- Slumlording, where problems don't get fixed and quality of renters is not considered in favour of quantity
- Short-sighted investments, cosmetic repairs, and being strapped for cash mean not doing things right the first time
- Abusing the power imbalance of landlords over renters to disrupt people's lives
I'd rather not fall into any of those traps myself. The easiest way to avoid that is to not engage at all.
I don't trust my abilities to navigate the pitfalls. Especially early on in my accumulation phase, when I don't have as much wealth for paying through expensive repairs and finding great renters.
Being strapped for cash makes you desperate, and desperation leads to compromises.
Extractive Landlording is Making its Way Into My Workplace
I've noticed tech dudebros touting real estate portfolios at work as a way of achieving independence.
Not just in chatrooms, like with the crypto hype people, but in company-wide seminars. It's more of the same house-hacking repackaging, and the resurgence of real estate investing.
These people focus on housing, since it's such a required commodity in contemporary times. They don't target commercial real estate. After all, the US has severe issues with housing that are an opportunity for the privileged to gather more wealth to their portfolios.
Some of these real-estate investors are indeed treating it like the second job it is, but not enough of them do.
After all, tech dudes are paid obscene amounts of cash and it's easy enough for them to get started with house-hacking. There's no training, no studying community college classes, and no apprenticeships when you're working as a full time tech worker.
Ultimately I want this post today to exist to help quell the spreading word of house-hacking: being a landlord is a lot of work and responsibility. It's not something you jump into blindly, since your mistakes will affect the lives and fortunes of other people.
Especially for tech dudebros, who often think "I'm good at tech therefore I'm going to be good at everything else," and don't embrace the humble learning attitude needed to grow.
I'm still brainstorming ways of arranging housing for my eventual goal of having a compound. Housing co-ops are interesting, as are community land trusts.
I may revisit the idea of at-cost rentals, but I like the idea of ownership structures that help people build equity in a way that they can't easily tap. My dearheart and I could have made more savings each month renting rather than buying a condo, but in practise the extra cash was spent each month.
I believe guide rails like housing equity and 401k contributions are a decent way of helping typical people save for the future. It helps spenders like my dearheart, at least, to save when they would otherwise not.
Ultimately, this experiment in renting a room out was a success. It further cemented my ideals that people are the only worthwhile part of life, and that property is just a necessary part of people living.
Thus I find it weird when people get altogether too caught up in attachments to "stuff" and "things" like houses, that they neglect to see the people surrounding them.
It's not a great feeling when a renter trashes a house you own, as I can attest after cleaning up the ruined remains of my childhood home. Yet with enough time and money, my family mended that damage.
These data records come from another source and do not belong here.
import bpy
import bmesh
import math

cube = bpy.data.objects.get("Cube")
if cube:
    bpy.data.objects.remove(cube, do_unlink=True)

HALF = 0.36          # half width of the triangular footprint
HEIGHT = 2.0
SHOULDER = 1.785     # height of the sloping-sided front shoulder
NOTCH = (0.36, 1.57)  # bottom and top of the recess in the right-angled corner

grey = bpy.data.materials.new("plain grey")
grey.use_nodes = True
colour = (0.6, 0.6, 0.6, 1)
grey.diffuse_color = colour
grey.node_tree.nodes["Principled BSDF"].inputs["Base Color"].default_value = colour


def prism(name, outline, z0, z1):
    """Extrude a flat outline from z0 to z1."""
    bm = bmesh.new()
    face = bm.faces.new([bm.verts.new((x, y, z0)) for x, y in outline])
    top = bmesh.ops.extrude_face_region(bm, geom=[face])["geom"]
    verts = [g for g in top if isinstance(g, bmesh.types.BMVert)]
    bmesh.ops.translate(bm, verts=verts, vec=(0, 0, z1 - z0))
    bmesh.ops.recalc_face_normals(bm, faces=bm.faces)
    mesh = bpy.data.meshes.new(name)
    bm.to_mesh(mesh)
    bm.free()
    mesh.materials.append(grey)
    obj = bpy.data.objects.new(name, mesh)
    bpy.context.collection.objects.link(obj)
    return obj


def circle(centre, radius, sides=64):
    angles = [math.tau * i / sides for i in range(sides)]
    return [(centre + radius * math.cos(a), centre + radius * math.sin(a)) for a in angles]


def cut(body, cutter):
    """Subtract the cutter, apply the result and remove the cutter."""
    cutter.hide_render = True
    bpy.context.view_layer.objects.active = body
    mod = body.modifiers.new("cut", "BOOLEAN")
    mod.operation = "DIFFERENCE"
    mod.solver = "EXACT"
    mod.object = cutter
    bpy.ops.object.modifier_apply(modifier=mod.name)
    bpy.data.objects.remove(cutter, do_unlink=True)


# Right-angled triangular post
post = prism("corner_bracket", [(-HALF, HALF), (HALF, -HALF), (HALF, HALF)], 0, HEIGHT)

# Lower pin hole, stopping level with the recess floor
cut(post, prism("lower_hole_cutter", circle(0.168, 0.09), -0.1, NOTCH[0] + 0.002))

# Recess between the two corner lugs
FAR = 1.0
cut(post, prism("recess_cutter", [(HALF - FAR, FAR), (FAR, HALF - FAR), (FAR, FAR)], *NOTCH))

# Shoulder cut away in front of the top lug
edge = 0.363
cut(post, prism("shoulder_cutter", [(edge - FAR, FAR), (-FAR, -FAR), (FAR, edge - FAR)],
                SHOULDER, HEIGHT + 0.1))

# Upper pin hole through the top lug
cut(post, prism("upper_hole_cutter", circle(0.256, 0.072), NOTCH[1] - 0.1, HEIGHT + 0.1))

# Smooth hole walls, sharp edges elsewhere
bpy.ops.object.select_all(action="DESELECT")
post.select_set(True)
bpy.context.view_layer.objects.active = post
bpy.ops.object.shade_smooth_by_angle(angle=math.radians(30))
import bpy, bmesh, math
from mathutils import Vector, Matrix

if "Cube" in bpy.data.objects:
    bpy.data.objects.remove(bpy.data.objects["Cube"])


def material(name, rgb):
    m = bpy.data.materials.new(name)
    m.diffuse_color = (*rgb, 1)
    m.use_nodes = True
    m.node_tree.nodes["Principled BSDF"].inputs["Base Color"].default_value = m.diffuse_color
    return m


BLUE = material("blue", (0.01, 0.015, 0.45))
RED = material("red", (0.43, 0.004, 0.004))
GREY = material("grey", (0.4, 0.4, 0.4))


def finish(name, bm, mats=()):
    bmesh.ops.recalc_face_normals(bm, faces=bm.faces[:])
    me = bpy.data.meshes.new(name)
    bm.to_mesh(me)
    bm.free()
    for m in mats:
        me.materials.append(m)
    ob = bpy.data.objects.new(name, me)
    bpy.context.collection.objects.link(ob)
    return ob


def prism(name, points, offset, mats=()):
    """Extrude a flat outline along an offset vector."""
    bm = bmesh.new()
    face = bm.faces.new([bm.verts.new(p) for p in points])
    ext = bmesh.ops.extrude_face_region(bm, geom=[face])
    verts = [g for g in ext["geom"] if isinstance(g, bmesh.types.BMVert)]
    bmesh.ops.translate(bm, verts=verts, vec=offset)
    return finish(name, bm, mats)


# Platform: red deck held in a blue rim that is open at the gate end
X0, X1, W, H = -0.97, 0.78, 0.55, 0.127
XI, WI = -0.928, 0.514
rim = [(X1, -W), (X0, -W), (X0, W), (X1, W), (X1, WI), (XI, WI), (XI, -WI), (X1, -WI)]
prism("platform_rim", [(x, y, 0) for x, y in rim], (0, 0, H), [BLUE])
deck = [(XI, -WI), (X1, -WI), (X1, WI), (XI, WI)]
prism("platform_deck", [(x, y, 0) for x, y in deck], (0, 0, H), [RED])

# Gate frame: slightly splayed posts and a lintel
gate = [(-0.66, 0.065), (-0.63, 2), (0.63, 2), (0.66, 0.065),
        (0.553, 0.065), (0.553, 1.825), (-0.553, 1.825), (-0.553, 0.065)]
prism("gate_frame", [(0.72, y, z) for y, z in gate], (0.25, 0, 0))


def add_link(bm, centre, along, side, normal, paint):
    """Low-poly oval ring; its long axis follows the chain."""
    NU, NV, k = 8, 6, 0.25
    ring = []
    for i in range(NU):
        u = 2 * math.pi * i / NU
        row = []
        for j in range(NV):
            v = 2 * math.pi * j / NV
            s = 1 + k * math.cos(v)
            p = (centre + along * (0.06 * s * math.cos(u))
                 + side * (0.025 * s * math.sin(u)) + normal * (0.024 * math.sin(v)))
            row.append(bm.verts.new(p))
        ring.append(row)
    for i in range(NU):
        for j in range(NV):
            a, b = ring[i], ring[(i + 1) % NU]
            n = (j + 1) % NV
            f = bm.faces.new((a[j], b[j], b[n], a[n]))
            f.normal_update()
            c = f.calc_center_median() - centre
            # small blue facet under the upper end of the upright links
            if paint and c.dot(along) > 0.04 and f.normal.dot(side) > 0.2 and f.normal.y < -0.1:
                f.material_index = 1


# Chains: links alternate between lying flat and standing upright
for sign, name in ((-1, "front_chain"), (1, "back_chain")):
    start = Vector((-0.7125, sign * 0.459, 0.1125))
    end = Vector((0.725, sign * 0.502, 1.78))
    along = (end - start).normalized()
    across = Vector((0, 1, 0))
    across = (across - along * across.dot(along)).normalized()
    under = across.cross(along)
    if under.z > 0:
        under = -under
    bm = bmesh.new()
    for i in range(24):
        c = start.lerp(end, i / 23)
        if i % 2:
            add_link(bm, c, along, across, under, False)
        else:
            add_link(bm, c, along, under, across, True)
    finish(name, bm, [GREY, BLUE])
Property is just stuff, after all. The minimalist in me knows better than to get attached.
Finally, I'll call to your attention this recent article as a follow-on reading piece: